The case was launched in 2009 against five directors of Aurelia Finance, a Geneva private bank that prosecutors said had lost up to $800 million of clients' money by investing in Madoff's "Ponzi" scheme, which used money from new investors to pay existing clients.
The five men - Vladimir Stepczynski, Pascal Cattaneo, Olivier Ador, Laurent Mathysen-Gerst and Jean-Marc Wenger - were charged with criminal mismanagement of client money by putting too many assets into a Madoff "feeder fund".
All five resigned from Aurelia's board and their assets were frozen.

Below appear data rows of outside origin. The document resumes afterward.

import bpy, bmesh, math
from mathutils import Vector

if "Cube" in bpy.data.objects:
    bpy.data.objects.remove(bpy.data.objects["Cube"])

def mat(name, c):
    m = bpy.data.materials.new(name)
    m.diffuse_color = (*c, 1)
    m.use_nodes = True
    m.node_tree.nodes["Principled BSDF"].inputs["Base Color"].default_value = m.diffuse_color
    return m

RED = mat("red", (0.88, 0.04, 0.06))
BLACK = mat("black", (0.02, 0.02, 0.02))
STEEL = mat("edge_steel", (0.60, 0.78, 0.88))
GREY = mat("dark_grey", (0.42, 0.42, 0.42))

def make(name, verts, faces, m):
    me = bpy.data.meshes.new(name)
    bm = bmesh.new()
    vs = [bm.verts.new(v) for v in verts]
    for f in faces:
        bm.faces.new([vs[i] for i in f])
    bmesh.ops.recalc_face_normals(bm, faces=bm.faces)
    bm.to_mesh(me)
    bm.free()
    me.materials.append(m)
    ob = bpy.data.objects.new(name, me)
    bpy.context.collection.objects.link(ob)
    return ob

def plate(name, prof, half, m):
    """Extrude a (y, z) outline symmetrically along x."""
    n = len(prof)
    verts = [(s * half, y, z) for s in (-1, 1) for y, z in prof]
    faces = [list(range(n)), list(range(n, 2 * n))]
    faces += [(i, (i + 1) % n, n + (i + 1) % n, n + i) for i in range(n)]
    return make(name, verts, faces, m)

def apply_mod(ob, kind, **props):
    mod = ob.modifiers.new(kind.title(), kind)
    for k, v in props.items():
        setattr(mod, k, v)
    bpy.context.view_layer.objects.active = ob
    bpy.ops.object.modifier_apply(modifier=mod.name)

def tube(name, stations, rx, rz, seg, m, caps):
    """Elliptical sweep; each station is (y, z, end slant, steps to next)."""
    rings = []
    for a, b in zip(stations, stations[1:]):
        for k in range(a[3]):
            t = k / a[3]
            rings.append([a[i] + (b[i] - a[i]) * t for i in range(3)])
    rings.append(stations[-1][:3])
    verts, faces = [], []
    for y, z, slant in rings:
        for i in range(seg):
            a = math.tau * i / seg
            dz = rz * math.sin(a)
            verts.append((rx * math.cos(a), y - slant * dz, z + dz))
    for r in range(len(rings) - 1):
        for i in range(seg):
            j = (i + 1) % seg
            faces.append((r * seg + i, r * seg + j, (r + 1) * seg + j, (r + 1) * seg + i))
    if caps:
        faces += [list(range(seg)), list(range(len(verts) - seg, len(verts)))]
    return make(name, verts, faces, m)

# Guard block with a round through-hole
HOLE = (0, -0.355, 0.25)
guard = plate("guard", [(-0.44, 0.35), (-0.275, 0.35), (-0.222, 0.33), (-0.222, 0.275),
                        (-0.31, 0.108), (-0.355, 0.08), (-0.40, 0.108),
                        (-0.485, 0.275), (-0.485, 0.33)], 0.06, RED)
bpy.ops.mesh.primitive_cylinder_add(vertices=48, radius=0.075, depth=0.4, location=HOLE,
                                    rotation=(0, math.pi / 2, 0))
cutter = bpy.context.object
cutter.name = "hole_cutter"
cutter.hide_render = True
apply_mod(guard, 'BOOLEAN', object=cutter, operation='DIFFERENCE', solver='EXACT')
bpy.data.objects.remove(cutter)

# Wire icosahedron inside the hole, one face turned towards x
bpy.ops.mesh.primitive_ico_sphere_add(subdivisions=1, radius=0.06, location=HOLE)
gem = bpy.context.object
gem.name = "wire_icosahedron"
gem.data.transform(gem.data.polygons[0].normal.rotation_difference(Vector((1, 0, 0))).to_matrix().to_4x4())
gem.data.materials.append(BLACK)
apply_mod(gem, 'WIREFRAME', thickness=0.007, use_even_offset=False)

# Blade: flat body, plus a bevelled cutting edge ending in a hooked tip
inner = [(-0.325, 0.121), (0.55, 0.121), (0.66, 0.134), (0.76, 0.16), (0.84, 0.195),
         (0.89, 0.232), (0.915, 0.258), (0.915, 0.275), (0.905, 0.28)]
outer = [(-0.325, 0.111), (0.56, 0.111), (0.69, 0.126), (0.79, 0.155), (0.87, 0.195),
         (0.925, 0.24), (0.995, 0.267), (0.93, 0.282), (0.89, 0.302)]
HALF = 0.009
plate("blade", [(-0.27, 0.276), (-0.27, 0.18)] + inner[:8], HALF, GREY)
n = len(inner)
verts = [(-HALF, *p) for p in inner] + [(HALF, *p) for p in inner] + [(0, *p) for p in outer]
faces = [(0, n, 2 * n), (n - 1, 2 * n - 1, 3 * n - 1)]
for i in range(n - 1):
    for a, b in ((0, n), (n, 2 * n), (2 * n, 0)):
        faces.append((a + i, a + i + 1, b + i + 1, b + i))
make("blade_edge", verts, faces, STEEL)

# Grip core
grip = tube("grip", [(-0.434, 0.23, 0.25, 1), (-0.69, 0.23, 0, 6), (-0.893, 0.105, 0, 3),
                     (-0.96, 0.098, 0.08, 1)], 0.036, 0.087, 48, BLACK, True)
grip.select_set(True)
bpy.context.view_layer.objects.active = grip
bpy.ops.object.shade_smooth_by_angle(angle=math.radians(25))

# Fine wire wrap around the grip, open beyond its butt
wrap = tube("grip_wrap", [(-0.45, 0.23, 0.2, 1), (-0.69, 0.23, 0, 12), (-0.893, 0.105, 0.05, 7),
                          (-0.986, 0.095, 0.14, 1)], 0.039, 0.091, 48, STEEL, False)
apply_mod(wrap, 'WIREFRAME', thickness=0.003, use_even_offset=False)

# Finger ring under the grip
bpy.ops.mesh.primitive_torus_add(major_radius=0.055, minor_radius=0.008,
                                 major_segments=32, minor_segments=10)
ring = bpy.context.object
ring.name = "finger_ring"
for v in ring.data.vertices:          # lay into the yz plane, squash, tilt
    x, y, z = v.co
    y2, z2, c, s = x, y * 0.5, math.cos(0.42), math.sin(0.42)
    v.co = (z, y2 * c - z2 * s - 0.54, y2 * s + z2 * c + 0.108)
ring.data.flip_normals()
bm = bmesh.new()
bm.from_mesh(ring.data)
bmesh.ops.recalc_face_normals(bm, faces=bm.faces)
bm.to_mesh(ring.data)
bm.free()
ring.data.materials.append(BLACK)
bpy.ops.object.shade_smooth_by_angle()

Prosecutors told a Geneva court at the time that the directors had enriched themselves on management fees, finder fees and commissions paid for fictitious returns that were never verified. The Swiss newspaper Le Temps reported last month that the five defendants had been due in court on Oct. 12.
The financial institutions that lost money in the fraud, through asset management units, include Spain's Santander (SAN.MC), Italy's UniCredit (CRDI.MI) and Swiss-based EFG International.
Swiss asset managers were among the biggest investors in Madoff's scheme, with firms based in Geneva particularly hard hit.
Madoff, 77, is serving a 150-year prison term in the United States after pleading guilty in 2009 to masterminding the Ponzi scheme, estimated to have cost investors $17 billion in principal.
In the United States, 15 people including Madoff either pleaded guilty or were convicted at trial in connection with the collapse of the scheme. The final Madoff defendant in the United States was sentenced to six months in prison last month.
It was not possible to contact the Aurelia defendants or their lawyers. Mathysen-Gerst had told the newspaper Tribune de Geneve in 2009: "There is nothing criminal in our actions."
He was quoted as saying that investments had been allocated to Madoff's funds "at the explicit demand of the client" or after a discussion of the risks involved, and as denying that management commissions had been out of line with industry standards.
(Reporting by Tom Miles; Editing by Kevin Liffey)